Task item
The entire listing below should be output exactly as it stands.
──────────────────────────────
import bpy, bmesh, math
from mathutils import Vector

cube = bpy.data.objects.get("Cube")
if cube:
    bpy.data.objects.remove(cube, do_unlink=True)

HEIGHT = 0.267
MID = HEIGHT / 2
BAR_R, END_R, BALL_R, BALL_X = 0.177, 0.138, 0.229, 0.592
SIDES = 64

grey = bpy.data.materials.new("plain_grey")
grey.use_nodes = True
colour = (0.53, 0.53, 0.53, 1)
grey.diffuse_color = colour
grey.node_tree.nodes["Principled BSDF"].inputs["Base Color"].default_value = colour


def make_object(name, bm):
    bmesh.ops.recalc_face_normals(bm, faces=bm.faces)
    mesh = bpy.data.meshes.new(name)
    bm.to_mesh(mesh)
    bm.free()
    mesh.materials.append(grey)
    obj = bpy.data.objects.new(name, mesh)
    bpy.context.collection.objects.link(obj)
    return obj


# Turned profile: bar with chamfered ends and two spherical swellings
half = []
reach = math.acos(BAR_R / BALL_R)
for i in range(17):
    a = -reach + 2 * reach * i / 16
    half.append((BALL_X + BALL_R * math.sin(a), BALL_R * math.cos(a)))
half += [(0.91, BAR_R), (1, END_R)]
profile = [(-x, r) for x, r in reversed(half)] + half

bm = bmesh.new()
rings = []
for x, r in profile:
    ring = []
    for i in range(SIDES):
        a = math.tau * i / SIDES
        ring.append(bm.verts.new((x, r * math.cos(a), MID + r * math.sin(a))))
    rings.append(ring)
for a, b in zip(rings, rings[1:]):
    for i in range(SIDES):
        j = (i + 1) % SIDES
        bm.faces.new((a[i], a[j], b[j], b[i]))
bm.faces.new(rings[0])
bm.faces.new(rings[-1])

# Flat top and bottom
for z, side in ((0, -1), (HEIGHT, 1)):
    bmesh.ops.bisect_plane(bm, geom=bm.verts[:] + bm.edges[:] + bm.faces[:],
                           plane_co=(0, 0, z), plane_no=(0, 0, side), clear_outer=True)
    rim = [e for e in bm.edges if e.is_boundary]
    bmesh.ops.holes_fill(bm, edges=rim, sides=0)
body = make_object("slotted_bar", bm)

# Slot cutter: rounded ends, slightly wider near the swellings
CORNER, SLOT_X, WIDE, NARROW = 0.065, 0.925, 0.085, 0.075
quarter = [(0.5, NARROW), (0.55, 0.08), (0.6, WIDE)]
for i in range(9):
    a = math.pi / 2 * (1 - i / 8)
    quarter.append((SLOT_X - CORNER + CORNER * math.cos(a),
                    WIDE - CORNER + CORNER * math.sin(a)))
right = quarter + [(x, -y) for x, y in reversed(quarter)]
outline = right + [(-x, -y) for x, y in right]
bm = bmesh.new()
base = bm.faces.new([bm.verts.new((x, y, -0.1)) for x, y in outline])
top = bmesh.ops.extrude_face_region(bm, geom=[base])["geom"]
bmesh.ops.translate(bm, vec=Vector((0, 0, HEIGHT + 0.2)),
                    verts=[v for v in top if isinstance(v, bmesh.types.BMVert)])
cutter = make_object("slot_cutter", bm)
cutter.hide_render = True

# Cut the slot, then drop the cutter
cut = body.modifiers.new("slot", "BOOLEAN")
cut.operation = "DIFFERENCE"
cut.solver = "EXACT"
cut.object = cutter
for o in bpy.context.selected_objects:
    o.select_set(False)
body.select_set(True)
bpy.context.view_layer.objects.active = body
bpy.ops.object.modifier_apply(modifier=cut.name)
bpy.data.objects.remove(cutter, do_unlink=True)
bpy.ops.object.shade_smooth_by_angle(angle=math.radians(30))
──────────────────────────────
Written answer
import bpy, bmesh, math
from mathutils import Vector

cube = bpy.data.objects.get("Cube")
if cube:
    bpy.data.objects.remove(cube, do_unlink=True)

HEIGHT = 0.267
MID = HEIGHT / 2
BAR_R, END_R, BALL_R, BALL_X = 0.177, 0.138, 0.229, 0.592
SIDES = 64

grey = bpy.data.materials.new("plain_grey")
grey.use_nodes = True
colour = (0.53, 0.53, 0.53, 1)
grey.diffuse_color = colour
grey.node_tree.nodes["Principled BSDF"].inputs["Base Color"].default_value = colour


def make_object(name, bm):
    bmesh.ops.recalc_face_normals(bm, faces=bm.faces)
    mesh = bpy.data.meshes.new(name)
    bm.to_mesh(mesh)
    bm.free()
    mesh.materials.append(grey)
    obj = bpy.data.objects.new(name, mesh)
    bpy.context.collection.objects.link(obj)
    return obj


# Turned profile: bar with chamfered ends and two spherical swellings
half = []
reach = math.acos(BAR_R / BALL_R)
for i in range(17):
    a = -reach + 2 * reach * i / 16
    half.append((BALL_X + BALL_R * math.sin(a), BALL_R * math.cos(a)))
half += [(0.91, BAR_R), (1, END_R)]
profile = [(-x, r) for x, r in reversed(half)] + half

bm = bmesh.new()
rings = []
for x, r in profile:
    ring = []
    for i in range(SIDES):
        a = math.tau * i / SIDES
        ring.append(bm.verts.new((x, r * math.cos(a), MID + r * math.sin(a))))
    rings.append(ring)
for a, b in zip(rings, rings[1:]):
    for i in range(SIDES):
        j = (i + 1) % SIDES
        bm.faces.new((a[i], a[j], b[j], b[i]))
bm.faces.new(rings[0])
bm.faces.new(rings[-1])

# Flat top and bottom
for z, side in ((0, -1), (HEIGHT, 1)):
    bmesh.ops.bisect_plane(bm, geom=bm.verts[:] + bm.edges[:] + bm.faces[:],
                           plane_co=(0, 0, z), plane_no=(0, 0, side), clear_outer=True)
    rim = [e for e in bm.edges if e.is_boundary]
    bmesh.ops.holes_fill(bm, edges=rim, sides=0)
body = make_object("slotted_bar", bm)

# Slot cutter: rounded ends, slightly wider near the swellings
CORNER, SLOT_X, WIDE, NARROW = 0.065, 0.925, 0.085, 0.075
quarter = [(0.5, NARROW), (0.55, 0.08), (0.6, WIDE)]
for i in range(9):
    a = math.pi / 2 * (1 - i / 8)
    quarter.append((SLOT_X - CORNER + CORNER * math.cos(a),
                    WIDE - CORNER + CORNER * math.sin(a)))
right = quarter + [(x, -y) for x, y in reversed(quarter)]
outline = right + [(-x, -y) for x, y in right]
bm = bmesh.new()
base = bm.faces.new([bm.verts.new((x, y, -0.1)) for x, y in outline])
top = bmesh.ops.extrude_face_region(bm, geom=[base])["geom"]
bmesh.ops.translate(bm, vec=Vector((0, 0, HEIGHT + 0.2)),
                    verts=[v for v in top if isinstance(v, bmesh.types.BMVert)])
cutter = make_object("slot_cutter", bm)
cutter.hide_render = True

# Cut the slot, then drop the cutter
cut = body.modifiers.new("slot", "BOOLEAN")
cut.operation = "DIFFERENCE"
cut.solver = "EXACT"
cut.object = cutter
for o in bpy.context.selected_objects:
    o.select_set(False)
body.select_set(True)
bpy.context.view_layer.objects.active = body
bpy.ops.object.modifier_apply(modifier=cut.name)
bpy.data.objects.remove(cutter, do_unlink=True)
bpy.ops.object.shade_smooth_by_angle(angle=math.radians(30))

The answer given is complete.